To do:
From the listing below, pull each line that includes "with".

Data shown:
--------------------

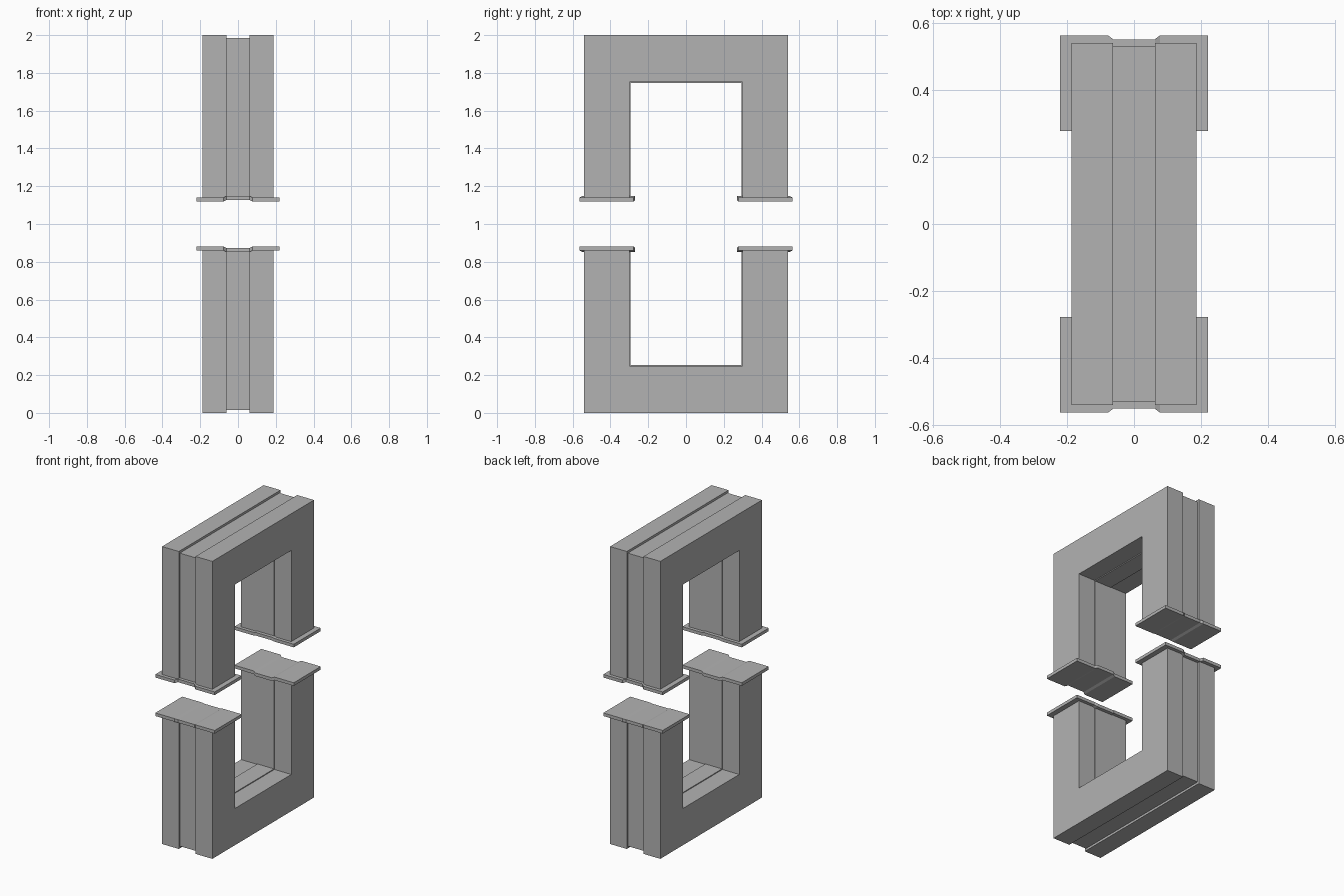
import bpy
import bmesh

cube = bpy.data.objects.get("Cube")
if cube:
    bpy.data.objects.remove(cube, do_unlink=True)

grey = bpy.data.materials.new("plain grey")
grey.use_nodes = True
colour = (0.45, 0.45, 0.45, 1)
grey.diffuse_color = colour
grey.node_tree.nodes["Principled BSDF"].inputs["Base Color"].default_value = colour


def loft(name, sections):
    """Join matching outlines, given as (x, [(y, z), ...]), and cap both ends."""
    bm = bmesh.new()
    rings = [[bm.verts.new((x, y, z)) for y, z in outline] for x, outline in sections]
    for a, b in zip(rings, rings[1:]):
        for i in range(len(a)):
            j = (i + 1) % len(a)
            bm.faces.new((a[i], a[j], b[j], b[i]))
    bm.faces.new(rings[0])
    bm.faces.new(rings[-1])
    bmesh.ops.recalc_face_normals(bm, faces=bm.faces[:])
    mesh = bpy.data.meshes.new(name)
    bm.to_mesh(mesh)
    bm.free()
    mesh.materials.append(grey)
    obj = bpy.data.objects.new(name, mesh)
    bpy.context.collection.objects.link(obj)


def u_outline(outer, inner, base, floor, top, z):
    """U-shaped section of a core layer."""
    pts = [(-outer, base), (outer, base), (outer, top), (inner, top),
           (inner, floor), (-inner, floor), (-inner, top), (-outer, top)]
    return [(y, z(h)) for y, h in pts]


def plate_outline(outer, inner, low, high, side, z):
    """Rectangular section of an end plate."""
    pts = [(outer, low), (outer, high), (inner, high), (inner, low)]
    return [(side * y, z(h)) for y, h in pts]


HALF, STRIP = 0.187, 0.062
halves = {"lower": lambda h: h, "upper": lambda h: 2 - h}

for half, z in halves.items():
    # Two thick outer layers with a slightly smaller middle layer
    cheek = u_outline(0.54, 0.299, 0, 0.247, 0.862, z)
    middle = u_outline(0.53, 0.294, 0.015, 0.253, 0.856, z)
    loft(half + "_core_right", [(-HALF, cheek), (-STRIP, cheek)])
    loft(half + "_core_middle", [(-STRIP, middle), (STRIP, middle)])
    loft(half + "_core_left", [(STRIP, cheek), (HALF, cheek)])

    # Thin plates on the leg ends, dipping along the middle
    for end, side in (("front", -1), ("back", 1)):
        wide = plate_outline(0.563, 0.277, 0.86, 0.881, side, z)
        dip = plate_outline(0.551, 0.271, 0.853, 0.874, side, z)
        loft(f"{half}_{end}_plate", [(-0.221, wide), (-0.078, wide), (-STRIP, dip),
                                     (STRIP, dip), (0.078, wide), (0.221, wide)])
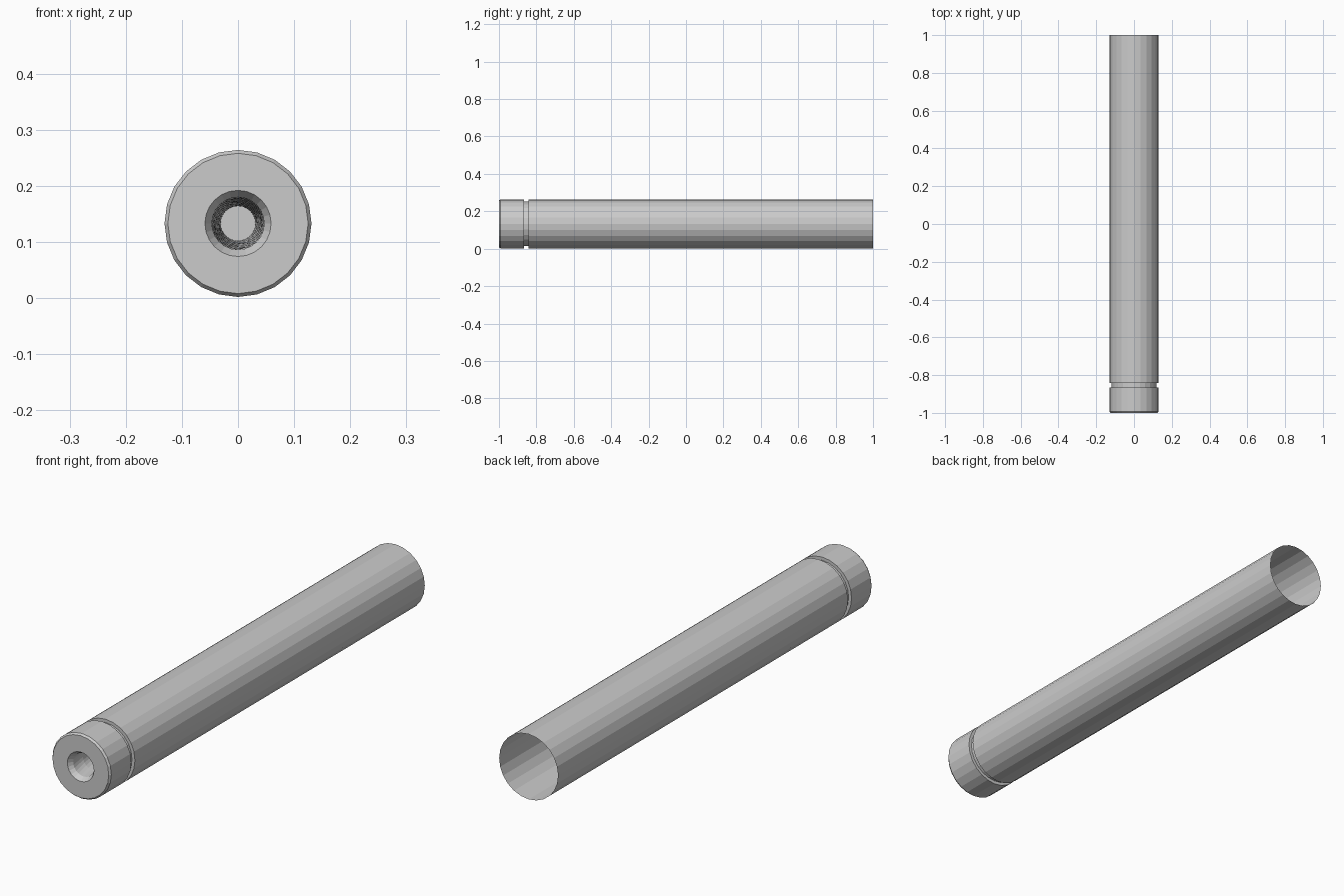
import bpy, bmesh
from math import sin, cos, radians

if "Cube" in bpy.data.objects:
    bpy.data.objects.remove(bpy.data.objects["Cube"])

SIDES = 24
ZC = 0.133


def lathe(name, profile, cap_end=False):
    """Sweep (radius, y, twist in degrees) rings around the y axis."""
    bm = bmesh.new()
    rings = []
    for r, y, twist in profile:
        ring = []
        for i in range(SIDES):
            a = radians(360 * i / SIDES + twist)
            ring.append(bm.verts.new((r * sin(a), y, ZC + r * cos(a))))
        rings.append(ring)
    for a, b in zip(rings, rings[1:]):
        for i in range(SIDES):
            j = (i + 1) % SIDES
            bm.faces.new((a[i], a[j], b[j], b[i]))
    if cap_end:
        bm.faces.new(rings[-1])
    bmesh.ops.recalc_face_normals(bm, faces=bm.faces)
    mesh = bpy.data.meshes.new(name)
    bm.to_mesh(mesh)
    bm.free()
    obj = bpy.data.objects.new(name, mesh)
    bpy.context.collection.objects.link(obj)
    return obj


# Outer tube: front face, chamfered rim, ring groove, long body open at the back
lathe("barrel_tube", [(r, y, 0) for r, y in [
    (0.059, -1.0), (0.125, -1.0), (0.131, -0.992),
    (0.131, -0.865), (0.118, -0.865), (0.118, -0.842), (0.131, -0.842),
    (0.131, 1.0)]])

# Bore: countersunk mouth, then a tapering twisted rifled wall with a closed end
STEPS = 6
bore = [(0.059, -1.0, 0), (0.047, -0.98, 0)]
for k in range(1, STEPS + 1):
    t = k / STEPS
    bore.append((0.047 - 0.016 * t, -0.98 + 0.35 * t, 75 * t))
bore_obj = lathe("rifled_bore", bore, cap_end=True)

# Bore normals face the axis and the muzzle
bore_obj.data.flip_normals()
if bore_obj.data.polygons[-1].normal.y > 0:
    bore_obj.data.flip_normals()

--------------------

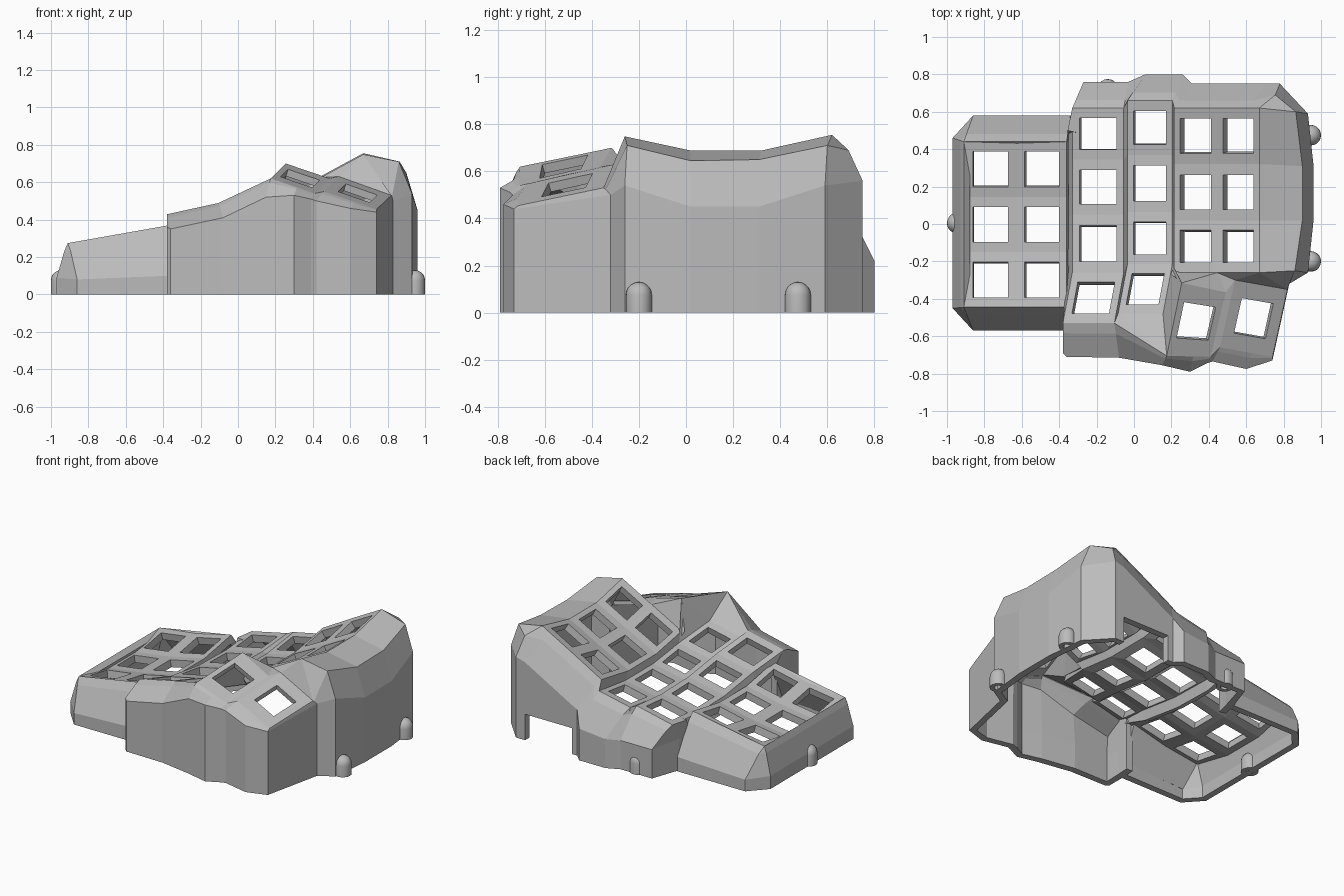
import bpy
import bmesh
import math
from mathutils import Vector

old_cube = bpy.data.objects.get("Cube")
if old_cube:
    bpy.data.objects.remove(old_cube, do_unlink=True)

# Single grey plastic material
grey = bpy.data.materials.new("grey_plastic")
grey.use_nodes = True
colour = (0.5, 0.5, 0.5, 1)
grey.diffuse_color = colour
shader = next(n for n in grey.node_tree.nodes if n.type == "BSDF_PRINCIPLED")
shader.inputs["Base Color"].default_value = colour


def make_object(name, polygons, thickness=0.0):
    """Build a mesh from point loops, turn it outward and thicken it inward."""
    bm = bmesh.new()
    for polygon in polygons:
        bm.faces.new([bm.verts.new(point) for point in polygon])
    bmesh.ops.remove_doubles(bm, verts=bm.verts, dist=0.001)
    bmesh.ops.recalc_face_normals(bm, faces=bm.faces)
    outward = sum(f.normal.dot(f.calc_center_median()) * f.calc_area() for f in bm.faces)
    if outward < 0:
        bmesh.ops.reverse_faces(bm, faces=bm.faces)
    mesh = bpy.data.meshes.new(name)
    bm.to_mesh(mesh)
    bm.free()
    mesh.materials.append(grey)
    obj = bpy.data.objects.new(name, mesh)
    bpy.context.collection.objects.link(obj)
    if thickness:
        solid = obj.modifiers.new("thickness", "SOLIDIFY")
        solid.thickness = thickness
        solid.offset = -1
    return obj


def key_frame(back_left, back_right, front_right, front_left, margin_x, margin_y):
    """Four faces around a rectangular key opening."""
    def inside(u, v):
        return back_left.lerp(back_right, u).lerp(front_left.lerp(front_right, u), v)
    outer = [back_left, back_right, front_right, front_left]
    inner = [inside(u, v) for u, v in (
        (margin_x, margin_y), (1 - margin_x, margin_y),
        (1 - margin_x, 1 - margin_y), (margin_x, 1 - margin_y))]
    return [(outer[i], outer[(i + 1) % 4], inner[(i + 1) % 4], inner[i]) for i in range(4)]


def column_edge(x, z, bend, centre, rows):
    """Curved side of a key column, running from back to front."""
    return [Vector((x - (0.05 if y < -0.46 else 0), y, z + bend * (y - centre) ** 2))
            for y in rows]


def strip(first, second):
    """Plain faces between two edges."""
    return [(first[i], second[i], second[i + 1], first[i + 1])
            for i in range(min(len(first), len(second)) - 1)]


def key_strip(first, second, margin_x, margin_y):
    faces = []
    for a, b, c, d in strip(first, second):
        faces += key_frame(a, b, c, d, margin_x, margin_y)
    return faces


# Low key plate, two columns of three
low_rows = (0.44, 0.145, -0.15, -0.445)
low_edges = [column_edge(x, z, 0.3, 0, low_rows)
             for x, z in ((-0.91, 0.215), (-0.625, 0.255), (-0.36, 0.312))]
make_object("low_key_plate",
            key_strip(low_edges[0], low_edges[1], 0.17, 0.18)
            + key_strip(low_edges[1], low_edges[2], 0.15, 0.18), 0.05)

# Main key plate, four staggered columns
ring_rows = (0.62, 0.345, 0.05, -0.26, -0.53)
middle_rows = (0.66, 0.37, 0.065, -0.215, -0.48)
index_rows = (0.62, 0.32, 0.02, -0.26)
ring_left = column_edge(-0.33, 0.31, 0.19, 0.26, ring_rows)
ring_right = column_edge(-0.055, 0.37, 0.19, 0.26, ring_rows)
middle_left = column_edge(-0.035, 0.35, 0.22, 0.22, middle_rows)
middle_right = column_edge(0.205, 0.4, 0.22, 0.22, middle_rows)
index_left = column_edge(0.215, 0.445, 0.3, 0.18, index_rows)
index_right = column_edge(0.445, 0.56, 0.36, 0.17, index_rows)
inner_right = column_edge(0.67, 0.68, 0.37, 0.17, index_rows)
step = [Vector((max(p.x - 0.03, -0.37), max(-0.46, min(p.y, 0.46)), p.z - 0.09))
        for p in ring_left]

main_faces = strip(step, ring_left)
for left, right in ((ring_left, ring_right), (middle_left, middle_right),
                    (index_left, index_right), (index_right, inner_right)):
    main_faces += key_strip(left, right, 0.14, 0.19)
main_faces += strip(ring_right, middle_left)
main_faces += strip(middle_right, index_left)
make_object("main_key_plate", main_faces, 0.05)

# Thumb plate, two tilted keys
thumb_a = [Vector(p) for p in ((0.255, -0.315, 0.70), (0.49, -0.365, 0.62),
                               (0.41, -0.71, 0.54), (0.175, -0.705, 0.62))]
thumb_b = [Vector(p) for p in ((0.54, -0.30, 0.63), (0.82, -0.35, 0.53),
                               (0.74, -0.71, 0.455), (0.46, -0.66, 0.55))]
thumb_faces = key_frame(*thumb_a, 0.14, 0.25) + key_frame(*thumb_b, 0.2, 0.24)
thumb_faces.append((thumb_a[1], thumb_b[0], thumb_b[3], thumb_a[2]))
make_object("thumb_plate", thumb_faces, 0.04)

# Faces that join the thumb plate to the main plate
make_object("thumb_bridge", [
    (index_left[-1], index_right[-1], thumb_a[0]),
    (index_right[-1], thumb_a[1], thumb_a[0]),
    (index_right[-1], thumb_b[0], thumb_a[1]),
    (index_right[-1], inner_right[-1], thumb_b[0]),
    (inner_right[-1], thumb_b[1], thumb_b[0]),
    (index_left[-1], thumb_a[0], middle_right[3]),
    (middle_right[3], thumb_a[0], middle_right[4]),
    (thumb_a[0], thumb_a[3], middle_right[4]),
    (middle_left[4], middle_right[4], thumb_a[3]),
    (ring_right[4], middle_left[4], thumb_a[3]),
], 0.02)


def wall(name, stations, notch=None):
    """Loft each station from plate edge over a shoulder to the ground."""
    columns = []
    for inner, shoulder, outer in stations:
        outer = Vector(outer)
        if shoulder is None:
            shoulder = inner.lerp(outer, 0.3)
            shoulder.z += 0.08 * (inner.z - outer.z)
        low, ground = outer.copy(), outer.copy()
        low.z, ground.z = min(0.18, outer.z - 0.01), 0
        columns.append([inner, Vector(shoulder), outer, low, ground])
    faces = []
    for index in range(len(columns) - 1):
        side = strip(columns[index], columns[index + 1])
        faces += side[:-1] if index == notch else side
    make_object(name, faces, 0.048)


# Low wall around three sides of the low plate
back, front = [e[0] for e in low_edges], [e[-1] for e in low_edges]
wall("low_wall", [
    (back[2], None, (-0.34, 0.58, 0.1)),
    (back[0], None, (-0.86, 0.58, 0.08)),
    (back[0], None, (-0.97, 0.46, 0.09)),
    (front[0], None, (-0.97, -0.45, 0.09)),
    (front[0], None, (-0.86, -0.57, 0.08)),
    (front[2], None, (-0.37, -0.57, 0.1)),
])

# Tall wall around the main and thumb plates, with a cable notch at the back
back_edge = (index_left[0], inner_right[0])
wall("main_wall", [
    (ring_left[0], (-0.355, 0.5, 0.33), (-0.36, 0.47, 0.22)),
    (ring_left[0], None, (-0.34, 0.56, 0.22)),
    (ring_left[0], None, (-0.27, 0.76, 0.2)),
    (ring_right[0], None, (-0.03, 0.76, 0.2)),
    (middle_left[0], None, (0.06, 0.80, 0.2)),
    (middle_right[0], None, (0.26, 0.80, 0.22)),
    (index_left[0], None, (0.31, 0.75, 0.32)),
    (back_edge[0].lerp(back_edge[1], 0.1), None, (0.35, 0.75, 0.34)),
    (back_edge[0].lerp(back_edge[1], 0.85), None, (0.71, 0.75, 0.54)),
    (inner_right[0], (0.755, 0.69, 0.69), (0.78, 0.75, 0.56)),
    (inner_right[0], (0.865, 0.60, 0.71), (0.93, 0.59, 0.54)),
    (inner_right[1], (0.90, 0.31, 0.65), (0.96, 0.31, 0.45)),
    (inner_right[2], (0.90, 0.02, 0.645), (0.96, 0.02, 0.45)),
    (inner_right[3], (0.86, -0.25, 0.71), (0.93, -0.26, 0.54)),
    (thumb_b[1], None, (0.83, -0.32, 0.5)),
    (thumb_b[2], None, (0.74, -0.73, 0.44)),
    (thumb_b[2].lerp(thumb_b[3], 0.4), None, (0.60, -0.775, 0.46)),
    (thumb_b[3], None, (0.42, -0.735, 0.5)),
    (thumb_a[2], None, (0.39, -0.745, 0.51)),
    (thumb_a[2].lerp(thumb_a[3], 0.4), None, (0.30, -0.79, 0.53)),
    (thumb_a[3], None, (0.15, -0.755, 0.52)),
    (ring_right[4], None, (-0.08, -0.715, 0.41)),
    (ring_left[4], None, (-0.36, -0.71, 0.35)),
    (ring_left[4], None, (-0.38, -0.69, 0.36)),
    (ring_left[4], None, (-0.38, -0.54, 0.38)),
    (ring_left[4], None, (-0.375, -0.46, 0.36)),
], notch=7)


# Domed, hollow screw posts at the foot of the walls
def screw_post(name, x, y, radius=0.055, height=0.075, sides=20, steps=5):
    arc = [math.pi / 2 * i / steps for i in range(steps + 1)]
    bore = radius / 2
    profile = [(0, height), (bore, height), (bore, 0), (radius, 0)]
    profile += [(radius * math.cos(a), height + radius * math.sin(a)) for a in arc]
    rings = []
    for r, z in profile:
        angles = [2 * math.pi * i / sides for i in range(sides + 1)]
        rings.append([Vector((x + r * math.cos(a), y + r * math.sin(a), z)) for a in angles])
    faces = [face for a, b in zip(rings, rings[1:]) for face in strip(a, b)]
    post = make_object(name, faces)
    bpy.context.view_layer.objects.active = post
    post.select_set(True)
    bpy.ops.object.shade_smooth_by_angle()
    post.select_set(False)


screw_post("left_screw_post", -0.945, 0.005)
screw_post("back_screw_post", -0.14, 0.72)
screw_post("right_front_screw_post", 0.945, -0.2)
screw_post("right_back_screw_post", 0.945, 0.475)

--------------------

Response area:
    # Two thick outer layers with a slightly smaller middle layer
# Bore: countersunk mouth, then a tapering twisted rifled wall with a closed end
# Tall wall around the main and thumb plates, with a cable notch at the back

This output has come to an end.